2. Local government authorities and not-for-profit organisations were eligible to apply for grants from $20 000 through to $10 million. Grants were available for capital projects that involved the construction of new infrastructure, or the upgrade or extension of existing infrastructure, and that delivered an economic benefit to the region. Projects could be located in any Australian region or city.
3. The program’s establishment was a 2013 federal election commitment of the then Opposition, with $1 billion to be made available over five years from 2015–16. Mid-way through the third funding round, the program’s early abolition was announced as a 2016 federal election commitment of the Government. In total, 229 applications were approved for $632.2 million via the three funding rounds. Audit objective and criteria

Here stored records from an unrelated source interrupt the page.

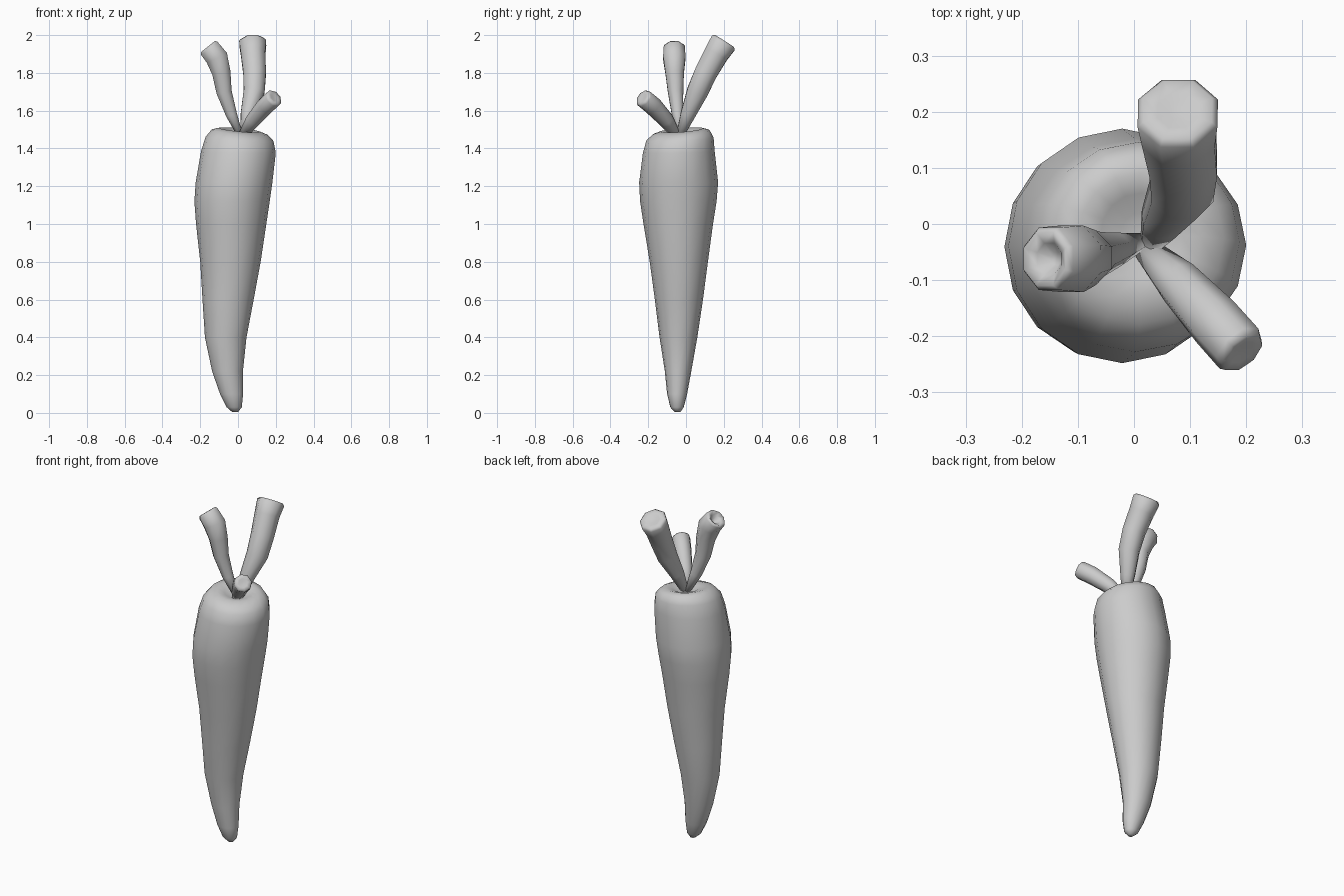
import bpy
import bmesh
import math
from mathutils import Vector

default = bpy.data.objects.get("Cube")
if default:
    bpy.data.objects.remove(default, do_unlink=True)

grey = bpy.data.materials.new("plain grey")
grey.use_nodes = True
GREY = (0.6, 0.6, 0.6, 1)
grey.diffuse_color = GREY
grey.node_tree.nodes["Principled BSDF"].inputs["Base Color"].default_value = GREY


def loft(name, rings):
    """Skin a list of equal vertex rings and close both ends."""
    bm = bmesh.new()
    loops = [[bm.verts.new(p) for p in ring] for ring in rings]
    n = len(loops[0])
    for a, b in zip(loops, loops[1:]):
        for i in range(n):
            j = (i + 1) % n
            bm.faces.new((a[i], a[j], b[j], b[i]))
    bm.faces.new(loops[0][::-1])
    bm.faces.new(loops[-1])
    bmesh.ops.recalc_face_normals(bm, faces=bm.faces)
    mesh = bpy.data.meshes.new(name)
    bm.to_mesh(mesh)
    bm.free()
    mesh.materials.append(grey)
    mesh.shade_smooth()
    obj = bpy.data.objects.new(name, mesh)
    bpy.context.collection.objects.link(obj)
    return obj


# Root: height, left, right, front, back, tilt of the ring
root_profile = [
    (0.004, -0.03, 0.0, -0.06, -0.03, 0),
    (0.03, -0.06, 0.02, -0.083, -0.012, 0),
    (0.1, -0.095, 0.027, -0.1, 0.006, 0),
    (0.22, -0.137, 0.026, -0.112, 0.028, 0),
    (0.4, -0.175, 0.045, -0.14, 0.06, 0),
    (0.6, -0.188, 0.083, -0.165, 0.09, 0),
    (0.8, -0.2, 0.12, -0.192, 0.116, 0),
    (1.0, -0.222, 0.15, -0.225, 0.143, 0),
    (1.12, -0.231, 0.168, -0.243, 0.162, 0),
    (1.22, -0.224, 0.182, -0.248, 0.17, 0),
    (1.38, -0.196, 0.2, -0.228, 0.152, 0.2),
    (1.45, -0.172, 0.188, -0.21, 0.146, 0.6),
    (1.485, -0.14, 0.16, -0.178, 0.125, 1),
    (1.498, -0.1, 0.12, -0.135, 0.09, 1),
    (1.49, -0.06, 0.085, -0.095, 0.055, 1),
    (1.472, -0.025, 0.05, -0.06, 0.02, 0.5),
]


def root_ring(z, x0, x1, y0, y1, tilt, sides=16):
    ring = []
    for i in range(sides):
        a = math.tau * i / sides
        dx = (x1 - x0) / 2 * math.cos(a)
        dy = (y1 - y0) / 2 * math.sin(a)
        ring.append(((x0 + x1) / 2 + dx, (y0 + y1) / 2 + dy,
                     z + tilt * (0.08 * dy - 0.1 * dx)))
    return ring


loft("root", [root_ring(*row) for row in root_profile])


def stalk(name, path, dip, sides=8):
    """Tapered tube along x, y, z, radius points with a rounded, dipped end."""
    pts = [Vector(p[:3]) for p in path]
    radii = [p[3] for p in path]
    dirs = [(pts[min(i + 1, len(pts) - 1)] - pts[max(i - 1, 0)]).normalized()
            for i in range(len(pts))]
    # Rounded lip, then the sunken centre of the cut end
    tip, end, r = pts[-1], dirs[-1], radii[-1]
    for scale, lift in ((0.86, 0.012), (0.5, 0.012 - dip * 0.4), (0.2, 0.012 - dip)):
        pts.append(tip + end * lift)
        radii.append(r * scale)
        dirs.append(end)
    rings = []
    for p, d, rad in zip(pts, dirs, radii):
        u = Vector((0, 1, 0)).cross(d).normalized()
        v = d.cross(u)
        angles = [math.tau * (i + 0.5) / sides for i in range(sides)]
        rings.append([p + rad * (u * math.cos(a) + v * math.sin(a)) for a in angles])
    loft(name, rings)


stalk("back_stalk", [
    (0.03, -0.035, 1.46, 0.02), (0.053, 0.01, 1.58, 0.042),
    (0.085, 0.06, 1.7, 0.06), (0.088, 0.105, 1.8, 0.065),
    (0.08, 0.16, 1.9, 0.07), (0.078, 0.197, 1.958, 0.077)], 0.008)
stalk("right_stalk", [
    (0.015, -0.03, 1.46, 0.015), (-0.035, -0.045, 1.58, 0.032),
    (-0.074, -0.055, 1.7, 0.044), (-0.088, -0.06, 1.8, 0.053),
    (-0.112, -0.062, 1.88, 0.064), (-0.152, -0.062, 1.93, 0.06)], 0.035)
stalk("front_stalk", [
    (0.025, -0.05, 1.47, 0.025), (0.08, -0.105, 1.55, 0.042),
    (0.145, -0.175, 1.625, 0.05), (0.187, -0.222, 1.664, 0.05)], 0.003)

4. The objective of the audit was to assess the effectiveness of the design and implementation of round two of the National Stronger Regions Fund. To form a conclusion against the objective, the ANAO adopted the following high-level criteria: • Did the application and assessment process attract, identify and rank the best applications in terms of the published criteria and value for money? • Were the decision makers appropriately advised and given clear funding recommendations? • Were the decisions taken transparent and consistent with the program guidelines? • Was the design and implementation of the program outcomes oriented, and are arrangements in place for program outcomes to be evaluated (including the likely economic benefits to regions)?

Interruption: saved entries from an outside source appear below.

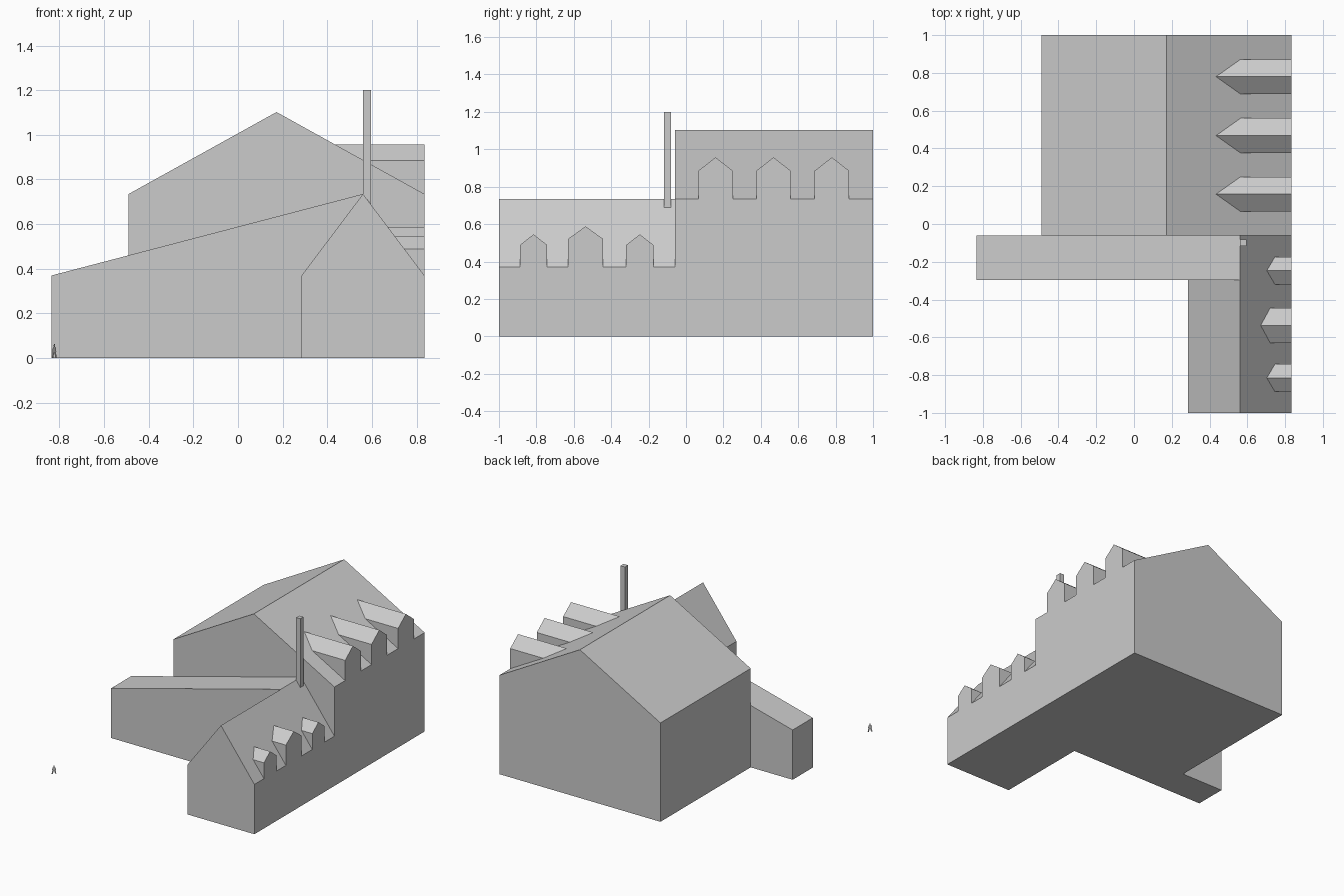
import bpy, bmesh
from mathutils import Vector

if "Cube" in bpy.data.objects:
    bpy.data.objects.remove(bpy.data.objects["Cube"])

RIGHT = 0.835   # shared outer wall on the right


def add_mesh(name, verts, faces):
    mesh = bpy.data.meshes.new(name)
    mesh.from_pydata(verts, [], faces)
    bm = bmesh.new()
    bm.from_mesh(mesh)
    bmesh.ops.recalc_face_normals(bm, faces=bm.faces)
    bm.to_mesh(mesh)
    bm.free()
    obj = bpy.data.objects.new(name, mesh)
    bpy.context.collection.objects.link(obj)
    return obj


def prism(name, profile, y0, y1):
    """Extrude an x-z profile along y."""
    n = len(profile)
    verts = [(x, y, z) for y in (y0, y1) for x, z in profile]
    faces = [tuple(range(n)), tuple(range(n, 2 * n))]
    faces += [(i, (i + 1) % n, n + (i + 1) % n, n + i) for i in range(n)]
    return add_mesh(name, verts, faces)


def gable(x0, x1, eave, ridge):
    return [(x0, 0), (x1, 0), (x1, eave), ((x0 + x1) / 2, ridge), (x0, eave)]


def dormer(name, y, half, base, eave, apex, slope):
    """Gabled dormer flush with the right wall, running back into the roof."""
    xe = RIGHT - (eave - base) / slope
    xa = RIGHT - (apex - base) / slope
    a, b = y - half, y + half
    verts = [(RIGHT, a, base), (RIGHT, b, base), (RIGHT, b, eave),
             (RIGHT, y, apex), (RIGHT, a, eave),
             (xe, a, eave), (xe, b, eave), (xa, y, apex)]
    faces = [(0, 1, 2, 3, 4), (0, 4, 5), (1, 6, 2), (4, 3, 7, 5), (3, 2, 6, 7)]
    return add_mesh(name, verts, faces)


# Building volumes
prism("main_house", gable(-0.49, RIGHT, 0.735, 1.102), -0.06, 1.0)
prism("front_wing", gable(0.285, RIGHT, 0.37, 0.735), -1.0, -0.06)
prism("side_wing", [(-0.835, 0), (0.285, 0), (0.285, 0.37),
                    (0.56, 0.735), (-0.835, 0.37)], -0.297, -0.06)

# Chimney, foot cut to the roof slope
prism("chimney", [(0.56, 0.735), (0.595, 0.689), (0.595, 1.2), (0.56, 1.2)],
      -0.117, -0.081)

# Dormers on the main roof
for i, y in enumerate((0.158, 0.468, 0.780)):
    dormer(f"main_dormer_{i + 1}", y, 0.092, 0.735, 0.885, 0.957, 0.367 / 0.6625)

# Dormers on the front wing roof, the middle one larger
for i, (y, half, eave, apex) in enumerate(((-0.815, 0.073, 0.488, 0.545),
                                           (-0.537, 0.093, 0.521, 0.588),
                                           (-0.247, 0.073, 0.488, 0.545))):
    dormer(f"wing_dormer_{i + 1}", y, half, 0.37, eave, apex, 0.365 / 0.275)

# Flat scale figure: half outline mirrored across its centre line
half = [(0.004, 0.03), (0.008, 0), (0.017, 0), (0.011, 0.028), (0.014, 0.03),
        (0.010, 0.047), (0.003, 0.050), (0.005, 0.056), (0.003, 0.062)]
outline = [(0, 0.026)] + half[1:] + [(-u, z) for u, z in reversed(half[1:])]
along = Vector((0.644, 0.765, 0))
add_mesh("scale_figure",
         [Vector((-0.823, -0.986, z)) + along * u for u, z in outline],
         [tuple(range(len(outline)))])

5. Program design and implementation was largely effective. In addition, earlier audit recommendations aimed at improving the Department of Infrastructure and Regional Development’s assessment of applications, funding advice to decision-makers and evaluation of program outcomes have been implemented.
6. The application process for round two funding was accessible and attracted sufficient applications of merit. The eligibility requirements were appropriate and consistently applied. Applications assessed as ineligible were excluded from further consideration.
7. The merit criteria were consistent with the program’s objective. The criteria would have been more effective at maximising the achievement of the underlying policy intent if explicit consideration had been given to the magnitude of economic benefits claimed and to the socioeconomic circumstances and unemployment rates of regions.
8. Applications were assessed transparently and consistently against the published merit criteria. The department then used the results to rank applications in terms of its assessment of them against the criteria and the requirement to achieve value with relevant money.
9. The Ministerial Panel was appropriately advised and given a clear funding recommendation. There was a clear line of sight from the results of the department’s assessment of eligible applications against the merit criteria, the department’s selection of 104 applications for funding recommendation, the Ministerial Panel’s reassessment of 28 applications, through to the approval of 111 applications in round two. Internal documentation recording funding decisions, and their reasons, has been further improved by the department but its responses to Parliamentary scrutiny when questioned about its input to those funding decisions were not transparent (this issue has arisen previously).
10. Arrangements are in place for program outcomes to be evaluated, including the likely economic benefits to regions. Each approved project had been assessed as likely to deliver an economic benefit.